This fully online three-hour credit course is interdisciplinary in nature and addresses the need to recognize and validate contributions made by Black women that sought and continue to uplift Black America throughout the late 19th and early 21st centuries. This cadre of activism will be contextualized through both womanist and feminist theories. Central to these works will be an examination for how multiple oppressions have shaped Black women?s lives throughout their ongoing efforts to redefine self and bring empowerment to their communities through racial solidarity and advancement as a people. These women?s underlying resistance strategies and intellectual discourse for offsetting the negative effects of racism and other oppressive measures will be mirrored through the use of race and gender as a socio-political construct. A postmodern response depicted through the lens of contemporary Black feminists for how both mainstream feminism and Black America have responded to these heroic forms of activism will be analyzed. These activists? contributions will unfold through the following curricula foci: 1) early roots of nationalism, 2) the emergence of both Black Feminist and Womanist Thought, and 3) political movements involving Black women activists. Additional cornerstones for learning will include participating in a posting process that involve sharing research and writing projects which in return will facilitate lively discussions on today?s black women activism from their own respective domain (e.g. music, spirituality, film, arts and letters, judicial system, the intellectual and socio-political arenas).
The velocity of national protests fighting for human rights across the constitutional continuum of justice, dignity, and safety have evolved into an epidemic throughout American infrastructures. This course will plunge into the #MeToo Era, Black Lives Matter, and Woke Movements. Significant visibility for how social constructs of gender, race, and sexuality intersect with these protesters? outcries will be examined. Further considerations will be given to exposing those accused of sexual violence on various fronts as well as existing allegations of wrongful deaths will be a part of the course curriculum. An added dimension to the curriculum will include also focusing on political strategies and an operative activism model that are being used to effectively penetrate these existing cultures of power and dominance.
Advanced study of selected topics with an area in gender studies. May be repeated for credit when content varies.
Advanced study of selected topics within an area in Gender Studies. May be repeated for credit when content varies for a total of six hours.
Advanced study of selected topics in Gender Studies. May be repeated for credit when content varies for a total of six hours.
Directed research under the guidance of a Gender Studies faculty member. Requires permission of instructor.
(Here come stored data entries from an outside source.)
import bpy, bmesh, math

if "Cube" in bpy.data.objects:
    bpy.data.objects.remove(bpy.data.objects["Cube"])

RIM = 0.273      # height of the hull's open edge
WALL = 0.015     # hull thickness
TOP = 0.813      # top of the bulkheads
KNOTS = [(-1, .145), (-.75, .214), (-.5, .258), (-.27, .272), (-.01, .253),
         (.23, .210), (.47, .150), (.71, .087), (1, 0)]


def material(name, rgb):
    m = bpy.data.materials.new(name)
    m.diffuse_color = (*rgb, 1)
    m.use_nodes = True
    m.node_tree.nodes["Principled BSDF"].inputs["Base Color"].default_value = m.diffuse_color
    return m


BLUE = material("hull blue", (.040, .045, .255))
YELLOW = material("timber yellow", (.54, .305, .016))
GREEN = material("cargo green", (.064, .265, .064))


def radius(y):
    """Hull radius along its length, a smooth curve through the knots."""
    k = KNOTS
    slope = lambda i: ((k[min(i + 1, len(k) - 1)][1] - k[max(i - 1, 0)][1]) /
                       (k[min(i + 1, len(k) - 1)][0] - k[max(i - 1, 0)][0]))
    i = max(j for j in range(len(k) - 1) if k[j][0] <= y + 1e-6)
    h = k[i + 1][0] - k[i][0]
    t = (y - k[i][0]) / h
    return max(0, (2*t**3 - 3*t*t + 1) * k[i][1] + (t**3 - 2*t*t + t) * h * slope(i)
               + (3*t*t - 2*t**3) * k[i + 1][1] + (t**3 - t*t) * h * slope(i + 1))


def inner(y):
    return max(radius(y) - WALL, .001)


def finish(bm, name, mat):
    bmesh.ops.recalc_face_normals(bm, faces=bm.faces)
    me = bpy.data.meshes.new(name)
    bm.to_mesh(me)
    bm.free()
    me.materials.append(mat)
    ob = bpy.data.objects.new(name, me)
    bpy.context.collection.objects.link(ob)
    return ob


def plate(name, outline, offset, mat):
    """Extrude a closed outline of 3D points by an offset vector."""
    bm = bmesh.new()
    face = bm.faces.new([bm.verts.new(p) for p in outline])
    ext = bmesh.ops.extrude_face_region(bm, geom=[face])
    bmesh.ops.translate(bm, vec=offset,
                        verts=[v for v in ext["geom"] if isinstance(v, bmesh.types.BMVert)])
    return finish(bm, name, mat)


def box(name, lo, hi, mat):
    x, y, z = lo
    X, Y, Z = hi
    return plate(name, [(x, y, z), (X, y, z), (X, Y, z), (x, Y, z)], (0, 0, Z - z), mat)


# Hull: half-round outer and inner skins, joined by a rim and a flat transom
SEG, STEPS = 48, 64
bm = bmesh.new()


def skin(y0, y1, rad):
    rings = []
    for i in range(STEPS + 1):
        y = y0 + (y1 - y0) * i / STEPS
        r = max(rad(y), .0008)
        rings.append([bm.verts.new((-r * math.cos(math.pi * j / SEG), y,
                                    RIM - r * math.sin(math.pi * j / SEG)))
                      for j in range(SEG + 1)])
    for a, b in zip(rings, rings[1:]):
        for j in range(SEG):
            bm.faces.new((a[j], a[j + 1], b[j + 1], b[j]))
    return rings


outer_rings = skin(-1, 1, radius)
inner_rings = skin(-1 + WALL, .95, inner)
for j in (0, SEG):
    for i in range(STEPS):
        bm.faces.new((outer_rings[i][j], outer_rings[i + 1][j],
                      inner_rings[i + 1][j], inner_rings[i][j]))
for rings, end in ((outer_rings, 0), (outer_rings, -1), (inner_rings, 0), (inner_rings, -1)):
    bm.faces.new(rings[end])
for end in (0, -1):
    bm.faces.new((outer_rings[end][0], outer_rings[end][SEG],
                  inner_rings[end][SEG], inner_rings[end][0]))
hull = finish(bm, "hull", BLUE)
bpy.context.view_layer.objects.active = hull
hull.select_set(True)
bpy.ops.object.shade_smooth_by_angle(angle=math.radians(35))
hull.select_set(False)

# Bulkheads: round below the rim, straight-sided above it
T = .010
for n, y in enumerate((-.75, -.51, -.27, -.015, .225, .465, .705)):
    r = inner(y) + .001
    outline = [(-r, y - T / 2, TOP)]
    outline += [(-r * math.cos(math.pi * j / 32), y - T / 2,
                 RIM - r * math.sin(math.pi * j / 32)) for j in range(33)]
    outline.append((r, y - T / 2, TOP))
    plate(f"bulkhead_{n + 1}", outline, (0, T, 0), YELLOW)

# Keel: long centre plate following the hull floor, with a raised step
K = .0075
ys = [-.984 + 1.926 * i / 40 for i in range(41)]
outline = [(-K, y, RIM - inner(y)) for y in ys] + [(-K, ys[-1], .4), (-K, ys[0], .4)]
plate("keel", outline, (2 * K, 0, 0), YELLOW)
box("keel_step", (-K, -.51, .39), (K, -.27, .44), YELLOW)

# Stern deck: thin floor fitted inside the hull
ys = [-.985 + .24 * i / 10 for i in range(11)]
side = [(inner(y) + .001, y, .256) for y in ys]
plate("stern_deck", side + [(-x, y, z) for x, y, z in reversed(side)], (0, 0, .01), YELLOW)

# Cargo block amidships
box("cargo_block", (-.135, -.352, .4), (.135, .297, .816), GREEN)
Student is restricted to taking a maximum of six hours of Directed Studies.
Practical learning through occupational or community work with an approved agency dealing with gender-related issues. Readings and final report supervised by gender studies faculty. Special Permission required.